<<<<

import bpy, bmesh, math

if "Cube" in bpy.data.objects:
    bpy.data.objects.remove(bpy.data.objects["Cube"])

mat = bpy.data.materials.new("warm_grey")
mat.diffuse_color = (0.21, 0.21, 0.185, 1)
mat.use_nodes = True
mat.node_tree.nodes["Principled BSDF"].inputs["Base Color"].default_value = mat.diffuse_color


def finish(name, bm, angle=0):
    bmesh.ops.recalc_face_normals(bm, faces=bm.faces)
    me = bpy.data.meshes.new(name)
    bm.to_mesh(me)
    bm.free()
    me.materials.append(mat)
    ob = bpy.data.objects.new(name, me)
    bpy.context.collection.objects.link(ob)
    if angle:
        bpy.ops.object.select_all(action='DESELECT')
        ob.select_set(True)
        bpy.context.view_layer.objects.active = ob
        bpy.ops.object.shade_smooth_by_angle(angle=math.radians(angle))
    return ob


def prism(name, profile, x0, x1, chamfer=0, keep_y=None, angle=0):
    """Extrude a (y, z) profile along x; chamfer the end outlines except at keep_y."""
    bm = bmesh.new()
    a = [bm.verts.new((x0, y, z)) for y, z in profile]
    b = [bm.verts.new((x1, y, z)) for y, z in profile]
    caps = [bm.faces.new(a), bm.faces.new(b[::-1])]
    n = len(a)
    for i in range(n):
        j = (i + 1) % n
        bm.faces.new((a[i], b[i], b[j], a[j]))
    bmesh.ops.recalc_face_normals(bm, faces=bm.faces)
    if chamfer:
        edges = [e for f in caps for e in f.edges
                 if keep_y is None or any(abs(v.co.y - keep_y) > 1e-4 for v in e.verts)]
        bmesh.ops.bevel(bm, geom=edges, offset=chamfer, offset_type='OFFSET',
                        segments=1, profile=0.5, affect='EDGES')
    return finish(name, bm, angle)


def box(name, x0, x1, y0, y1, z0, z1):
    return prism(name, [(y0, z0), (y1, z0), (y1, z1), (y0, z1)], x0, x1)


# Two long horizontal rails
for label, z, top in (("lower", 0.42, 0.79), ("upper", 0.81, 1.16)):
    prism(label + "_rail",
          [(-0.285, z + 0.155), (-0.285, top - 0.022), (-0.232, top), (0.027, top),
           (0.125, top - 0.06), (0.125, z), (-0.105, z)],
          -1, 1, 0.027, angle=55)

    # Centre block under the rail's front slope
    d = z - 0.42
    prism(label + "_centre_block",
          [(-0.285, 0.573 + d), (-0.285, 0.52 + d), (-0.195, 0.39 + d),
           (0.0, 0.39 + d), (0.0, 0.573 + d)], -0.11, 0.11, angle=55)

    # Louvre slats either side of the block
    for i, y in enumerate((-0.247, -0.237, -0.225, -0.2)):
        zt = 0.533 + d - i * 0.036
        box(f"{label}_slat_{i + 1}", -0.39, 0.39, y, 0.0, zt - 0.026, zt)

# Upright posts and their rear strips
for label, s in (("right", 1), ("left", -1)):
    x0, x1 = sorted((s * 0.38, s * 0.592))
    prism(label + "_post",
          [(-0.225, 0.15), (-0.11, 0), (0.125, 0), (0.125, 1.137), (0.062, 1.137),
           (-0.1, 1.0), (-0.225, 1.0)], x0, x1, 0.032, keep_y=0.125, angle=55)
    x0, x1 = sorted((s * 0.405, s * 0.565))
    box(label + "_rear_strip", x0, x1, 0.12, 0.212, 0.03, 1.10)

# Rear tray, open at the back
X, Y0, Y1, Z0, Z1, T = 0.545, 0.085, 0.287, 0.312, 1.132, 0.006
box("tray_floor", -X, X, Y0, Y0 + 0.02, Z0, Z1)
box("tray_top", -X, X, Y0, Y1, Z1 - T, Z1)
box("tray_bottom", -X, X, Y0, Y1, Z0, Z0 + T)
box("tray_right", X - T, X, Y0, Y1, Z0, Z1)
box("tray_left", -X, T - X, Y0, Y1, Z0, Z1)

>>>>

Retype the records above exactly, from their first line through the line that contains "bpy.context.view_layer.objects.active = ob", and stop there.

import bpy, bmesh, math

if "Cube" in bpy.data.objects:
    bpy.data.objects.remove(bpy.data.objects["Cube"])

mat = bpy.data.materials.new("warm_grey")
mat.diffuse_color = (0.21, 0.21, 0.185, 1)
mat.use_nodes = True
mat.node_tree.nodes["Principled BSDF"].inputs["Base Color"].default_value = mat.diffuse_color


def finish(name, bm, angle=0):
    bmesh.ops.recalc_face_normals(bm, faces=bm.faces)
    me = bpy.data.meshes.new(name)
    bm.to_mesh(me)
    bm.free()
    me.materials.append(mat)
    ob = bpy.data.objects.new(name, me)
    bpy.context.collection.objects.link(ob)
    if angle:
        bpy.ops.object.select_all(action='DESELECT')
        ob.select_set(True)
        bpy.context.view_layer.objects.active = ob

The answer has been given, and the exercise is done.